Possibly the envy of all PhD students out there of any year. “WOW he/she has got his/her shit together”. “LOOK, how does his hair stay in place all day”. “MY WORD, she has time to match her outfits in the morning”. These people seem like nothing has fazed them. The PhD is a piece of cake. They could do it like any other assignment or chore. They also do not exist.
You only see the great things about them. You admire their first publication, successful ethics application, seamless relationship with their supervisors. But you don’t see the price they paid, or the toll it takes on them, or at least they don’t let on that they are facing difficulties.
I was one of these people. I did publish a paper in the 3rd month of my PhD, I also got my ethics approval quickly and had very supportive supervisors. I had a friend who asked me “I don’t know how you do it?” More importantly, I didn’t tell that friend how I actually did it. I didn’t talk about how I worked overnight in the office to get that paper written, or those weekends when I hauled myself into the office to work on the ethics submission, or the 2 years I spent working with my supervisors and building our working relationship. Also, I never told anyone the many times when all I wanted to crawl under my table, hug my knees and cry because I don’t know what I am doing and my head feels like its going to explode.
Fact is, the PhD never comes easy. It will be difficult for anyone who is new to it. While you celebrate and admire their victories, know that it all comes at a price. The accomplishments do not just fall into their laps. They have worked hard for it and are probably facing difficulties that you do not know about. If you are a “I got everything together” student, find someone to share your troubles and difficulties, it does not make you any less accomplished, only more human. Don’t suffer in silence.
The “my life is more difficult than yours” student
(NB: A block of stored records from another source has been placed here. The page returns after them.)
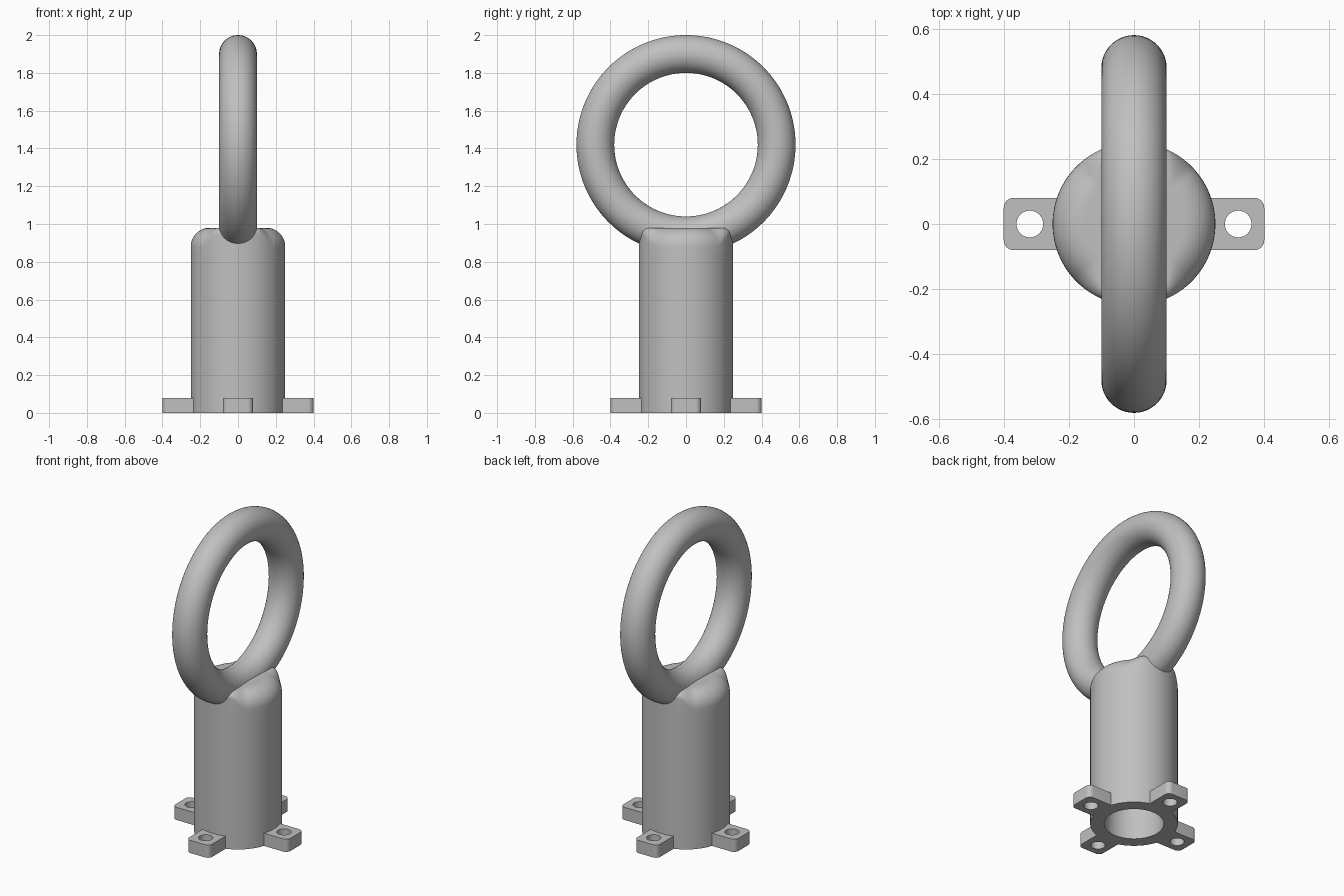
import bpy, bmesh, math

if "Cube" in bpy.data.objects:
    bpy.data.objects.remove(bpy.data.objects["Cube"])

steel = bpy.data.materials.new("steel_grey")
steel.diffuse_color = (0.53, 0.53, 0.53, 1)
steel.use_nodes = True
steel.node_tree.nodes["Principled BSDF"].inputs["Base Color"].default_value = steel.diffuse_color


def finish(name, bm):
    bmesh.ops.recalc_face_normals(bm, faces=bm.faces)
    me = bpy.data.meshes.new(name)
    bm.to_mesh(me)
    bm.free()
    ob = bpy.data.objects.new(name, me)
    bpy.context.collection.objects.link(ob)
    me.materials.append(steel)
    return ob


def boolean(target, tool, mode):
    """Apply a boolean and remove the tool."""
    mod = target.modifiers.new("boolean", 'BOOLEAN')
    mod.operation, mod.object, mod.solver = mode, tool, 'EXACT'
    bpy.context.view_layer.objects.active = target
    bpy.ops.object.modifier_apply(modifier=mod.name)
    bpy.data.objects.remove(tool)


def prism(name, outline, z0, z1):
    """Extrude a flat outline upward."""
    bm = bmesh.new()
    low = bm.faces.new([bm.verts.new((x, y, z0)) for x, y in outline])
    up = bmesh.ops.extrude_face_region(bm, geom=[low])["geom"]
    for v in up:
        if isinstance(v, bmesh.types.BMVert):
            v.co.z = z1
    return finish(name, bm)


def circle(cx, cy, r, n):
    return [(cx + r * math.cos(2 * math.pi * i / n),
             cy + r * math.sin(2 * math.pi * i / n)) for i in range(n)]


# Hollow post: lathed wall whose top rounding tightens beside the ring
N, R, BORE, TOP, DEPTH = 128, 0.25, 0.17, 0.98, 0.75


def rounding(a):
    off = math.degrees(math.asin(min(1, abs(math.sin(a)))))
    t = min(1, max(0, (off - 42) / 24))
    return 0.1 - 0.065 * t * t * (3 - 2 * t)


bm = bmesh.new()
columns = []
for i in range(N):
    a = 2 * math.pi * i / N
    f = rounding(a)
    prof = [(BORE, DEPTH), (BORE, 0), (R, 0), (R, 0.84)]
    prof += [(R - f + f * math.cos(k * math.pi / 20),
              TOP - f + f * math.sin(k * math.pi / 20)) for k in range(11)]
    columns.append([bm.verts.new((r * math.cos(a), r * math.sin(a), z)) for r, z in prof])
for i in range(N):
    c, d = columns[i], columns[(i + 1) % N]
    for j in range(len(c) - 1):
        bm.faces.new((c[j], d[j], d[j + 1], c[j + 1]))
bm.faces.new([c[0] for c in columns])
bm.faces.new([c[-1] for c in columns])
body = finish("eye_post", bm)

# Lifting ring standing in the y-z plane
bpy.ops.mesh.primitive_torus_add(major_radius=0.48, minor_radius=0.1,
                                 major_segments=128, minor_segments=48,
                                 location=(0, 0, 1.42), rotation=(0, math.pi / 2, 0))
ring = bpy.context.object
ring.data.materials.append(steel)
boolean(body, ring, 'UNION')

# Four mounting lugs with rounded outer corners and bolt holes
outline = [(0.21, -0.08)]
for cy, start in ((-0.05, -90), (0.05, 0)):
    for k in range(9):
        a = math.radians(start + k * 11.25)
        outline.append((0.37 + 0.03 * math.cos(a), cy + 0.03 * math.sin(a)))
outline.append((0.21, 0.08))
for k in range(4):
    a = k * math.pi / 2
    turn = lambda p: (p[0] * math.cos(a) - p[1] * math.sin(a),
                      p[0] * math.sin(a) + p[1] * math.cos(a))
    lug = prism("lug", [turn(p) for p in outline], 0, 0.08)
    hole = prism("hole", [turn(p) for p in circle(0.32, 0, 0.041, 40)], -0.1, 0.2)
    boolean(lug, hole, 'DIFFERENCE')
    boolean(body, lug, 'UNION')

# Smooth rounds, crisp joints
bpy.ops.object.select_all(action='DESELECT')
body.select_set(True)
bpy.context.view_layer.objects.active = body
bpy.ops.object.shade_smooth_by_angle(angle=math.radians(30))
Now on to the worse few personalities I have seen. These students attribute the inability to manage their PhD to other issues of their life, whether it is feeding a family or living far away or being ill for a long time. There is nothing wrong with dropping the ball because other commitments but NEVER EVER tell other people that your life is worse that theirs. It is just plain insulting. It is alright to complain about your life but when you compare it other people, you do not make your issues seem bigger; you are only belittling the issues that other people have gone through and it is not fair. Everyone has a different PhD journey but they all are difficult in their own ways. If you find yourself comparing your life to others, stop. Take some time to listen to other people and their issues.
The “I already know everything” student
If you think you do, then I can tell you safely that you don’t. Take that arrogance and shove it where the sun don’t shine. I don’t see these students in my office but I have witnessed them in action at workshops or courses. Always with their hands up correcting the presenter or interrupting with an anecdote about themselves.
CRAM IT SUSAN. No one cares about your publications prior to the PhD if you are so smart, why are you in the same course as I am? Huh? Huh?
I don’t think people genuinely want to do that on purpose, I think they are just unaware of how they come across. We all have sometimes walked into the room chest pumped with our suspenders under our thumbs thinking we own the room because we know all about topic of the course. For others, it is perhaps something new for them so give them space to learn it. Do not hurry the presenter along just because you know what it is already. Of course you can go home and tell your teddy bear about what a smarty pants you were today. I’m looking at you Susan.
Those are the 5 different types of PhD students I’ve seen. I don’t think we belong to a single type rather, we shift about. It is more about how we cope with difficulties and sometimes the craziness just gets to us. Just don’t be like Susan.